Work instruction> Your reply should hold exactly the lines from the one that contains "# upper bowl with peaks" through the end of the data. Repeat them word for word.

(Provided data begins)

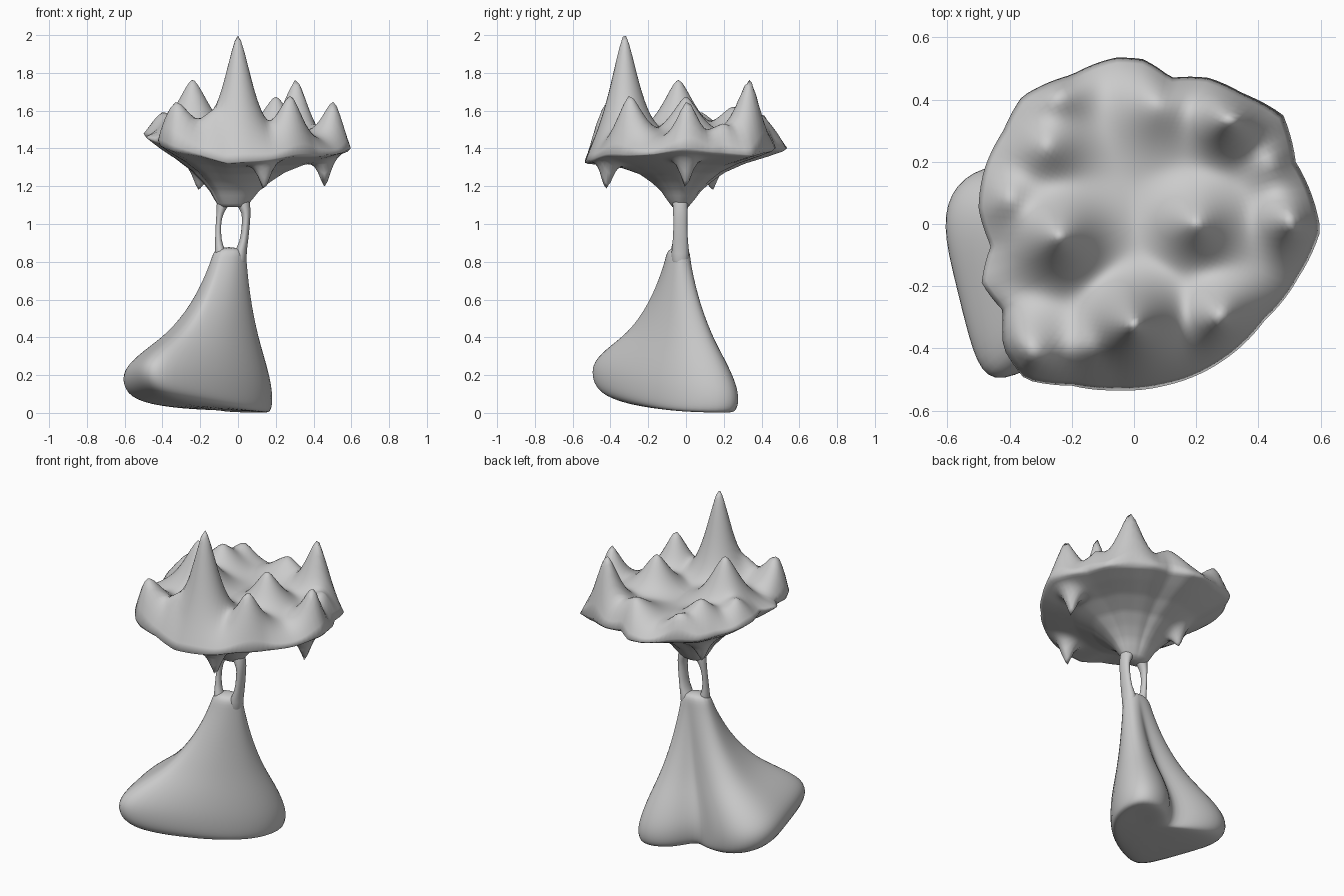
import bpy, bmesh, math

if "Cube" in bpy.data.objects:
    bpy.data.objects.remove(bpy.data.objects["Cube"])

# Helper: skin a stack of equal-length rings, capped at both ends
def loft(name, rings, subdiv=0):
    bm = bmesh.new()
    vs = [[bm.verts.new(p) for p in r] for r in rings]
    n = len(vs[0])
    for a, b in zip(vs, vs[1:]):
        for i in range(n):
            j = (i + 1) % n
            bm.faces.new((a[i], a[j], b[j], b[i]))
    bm.faces.new(vs[0])
    bm.faces.new(vs[-1])
    bmesh.ops.recalc_face_normals(bm, faces=bm.faces)
    me = bpy.data.meshes.new(name)
    bm.to_mesh(me)
    bm.free()
    for f in me.polygons:
        f.use_smooth = True
    ob = bpy.data.objects.new(name, me)
    bpy.context.collection.objects.link(ob)
    if subdiv:
        m = ob.modifiers.new("smooth", "SUBSURF")
        m.levels = m.render_levels = subdiv
    return ob

# Flared base: lobed footprint blended up into a narrow tilted neck
FOOT = [(-.48, -.51), (-.36, -.49), (-.1, -.31), (.1, -.1), (.19, .08), (.18, .26),
        (.05, .29), (-.08, .23), (-.17, .1), (-.28, .17), (-.46, .2), (-.58, .13),
        (-.62, 0), (-.57, -.2), (-.53, -.37)]
LEVELS = [(0, .88), (.04, .81), (.12, .71), (.23, .6), (.36, .5), (.54, .39), (.78, .285),
          (.96, .19), (1.02, .115), (.97, .04), (.78, .01), (.3, .012)]
rings = []
for t, z0 in LEVELS:
    ring = []
    for fx, fy in FOOT:
        a = math.atan2(fy + .08, fx + .2)
        x = (-.04 + .085 * math.cos(a)) * (1 - t) + fx * t
        y = (-.04 + .06 * math.sin(a)) * (1 - t) + fy * t
        ring.append((x, y, max(0, z0 - .11 * t * (x + y))))
    rings.append(ring)
loft("flared_base", rings, 2)

# Two thin struts with an open window between them: x, y, rx, ry, z
def strut(name, path):
    loft(name, [[(x + rx * math.cos(k * math.pi / 6), y + ry * math.sin(k * math.pi / 6), z)
                 for k in range(12)] for x, y, rx, ry, z in path], 1)

strut("left_strut", [(-.08, -.05, .045, .045, .80), (-.095, -.05, .028, .035, .86),
                     (-.105, -.045, .017, .022, .91), (-.105, -.035, .014, .02, 1.0),
                     (-.096, -.03, .018, .025, 1.06), (-.08, -.03, .035, .035, 1.1),
                     (-.06, -.03, .05, .04, 1.16)])
strut("right_strut", [(0, -.03, .05, .05, .76), (.01, -.03, .036, .05, .85),
                      (.032, -.03, .022, .042, .9), (.042, -.03, .022, .037, 1.0),
                      (.045, -.03, .023, .04, 1.06), (.028, -.03, .038, .042, 1.1),
                      (.01, -.03, .05, .045, 1.16)])

# Crown rim: x, y, z going round
RIM = [(.6, -.02, 1.39), (.53, -.17, 1.37), (.42, -.31, 1.36), (.3, -.43, 1.36),
       (.1, -.52, 1.33), (-.06, -.535, 1.32), (-.2, -.52, 1.36), (-.35, -.5, 1.39),
       (-.42, -.4, 1.42), (-.42, -.28, 1.43), (-.49, -.19, 1.46), (-.46, -.07, 1.47),
       (-.5, .05, 1.47), (-.48, .18, 1.46), (-.42, .3, 1.45), (-.36, .41, 1.44),
       (-.2, .48, 1.42), (-.06, .535, 1.4), (.03, .53, 1.39), (.12, .47, 1.4),
       (.24, .47, 1.39), (.35, .42, 1.38), (.48, .35, 1.36), (.52, .2, 1.37)]
POLAR = sorted((math.atan2(y, x) % math.tau, math.hypot(x, y), z) for x, y, z in RIM)
POLAR = [(POLAR[-1][0] - math.tau,) + POLAR[-1][1:]] + POLAR + \
        [(POLAR[0][0] + math.tau,) + POLAR[0][1:]]

def lerp_table(tab, v):
    for p, q in zip(tab, tab[1:]):
        if p[0] <= v <= q[0]:
            f = (v - p[0]) / (q[0] - p[0])
            return [a + (b - a) * f for a, b in zip(p[1:], q[1:])]
    return list(tab[-1][1:])

# Peaks on top and hanging thorns below: x, y, height, width
PEAKS = [(0, -.325, .535, .1), (-.24, -.04, .29, .12), (.31, .34, .33, .095),
         (.28, -.3, .23, .095), (.51, .01, .22, .08), (.2, 0, .2, .105),
         (-.34, -.42, .23, .12), (-.28, .25, .15, .12), (-.25, .42, .15, .1),
         (.08, .39, .13, .13), (-.14, -.4, .13, .1), (-.4, .08, .12, .1), (.45, .2, .1, .09)]
THORNS = [(.46, 0, .16, .04), (-.21, .14, .11, .04), (.14, -.42, .15, .04)]

def bumps(x, y, field):
    return sum((h * math.exp(-(math.hypot(x - px, y - py) / w) ** 1.55)) ** 2.4
               for px, py, h, w in field) ** (1 / 2.4)

UNDER = [(0, 1.09), (.05, 1.12), (.13, 1.175), (.23, 1.22), (.37, 1.27), (.58, 1.315),
         (.8, 1.345), (1, 1.375)]
N, M = 120, 32
top, under = [], []
for k in range(M + 1):
    t = k / M
    upper, lower = [], []
    for i in range(N):
        a = i * math.tau / N
        c, s = math.cos(a), math.sin(a)
        r, rz = lerp_table(POLAR, a)
        # upper bowl with peaks
        tt = max(t, .01)
        x, y = r * tt * c, r * tt * s
        edge = tt ** 7
        z = 1.475 * (1 - edge) + rz * edge + bumps(x, y, PEAKS) * (1 - .8 * tt ** 16)
        upper.append((x, y, z))
        # lower funnel with thorns
        x = (-.03 + .07 * c) * (1 - t) + r * t * c
        y = (-.03 + .042 * s) * (1 - t) + r * t * s
        z = lerp_table(UNDER, t)[0] + (rz - 1.375) * t * t - bumps(x, y, THORNS) * min(1, 8 * (1 - t))
        lower.append((x, y, z))
    top.append(upper)
    under.append(lower)
loft("spiky_crown", under[:-1] + top[::-1])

(Provided data ends)

Answer space>
        # upper bowl with peaks
        tt = max(t, .01)
        x, y = r * tt * c, r * tt * s
        edge = tt ** 7
        z = 1.475 * (1 - edge) + rz * edge + bumps(x, y, PEAKS) * (1 - .8 * tt ** 16)
        upper.append((x, y, z))
        # lower funnel with thorns
        x = (-.03 + .07 * c) * (1 - t) + r * t * c
        y = (-.03 + .042 * s) * (1 - t) + r * t * s
        z = lerp_table(UNDER, t)[0] + (rz - 1.375) * t * t - bumps(x, y, THORNS) * min(1, 8 * (1 - t))
        lower.append((x, y, z))
    top.append(upper)
    under.append(lower)
loft("spiky_crown", under[:-1] + top[::-1])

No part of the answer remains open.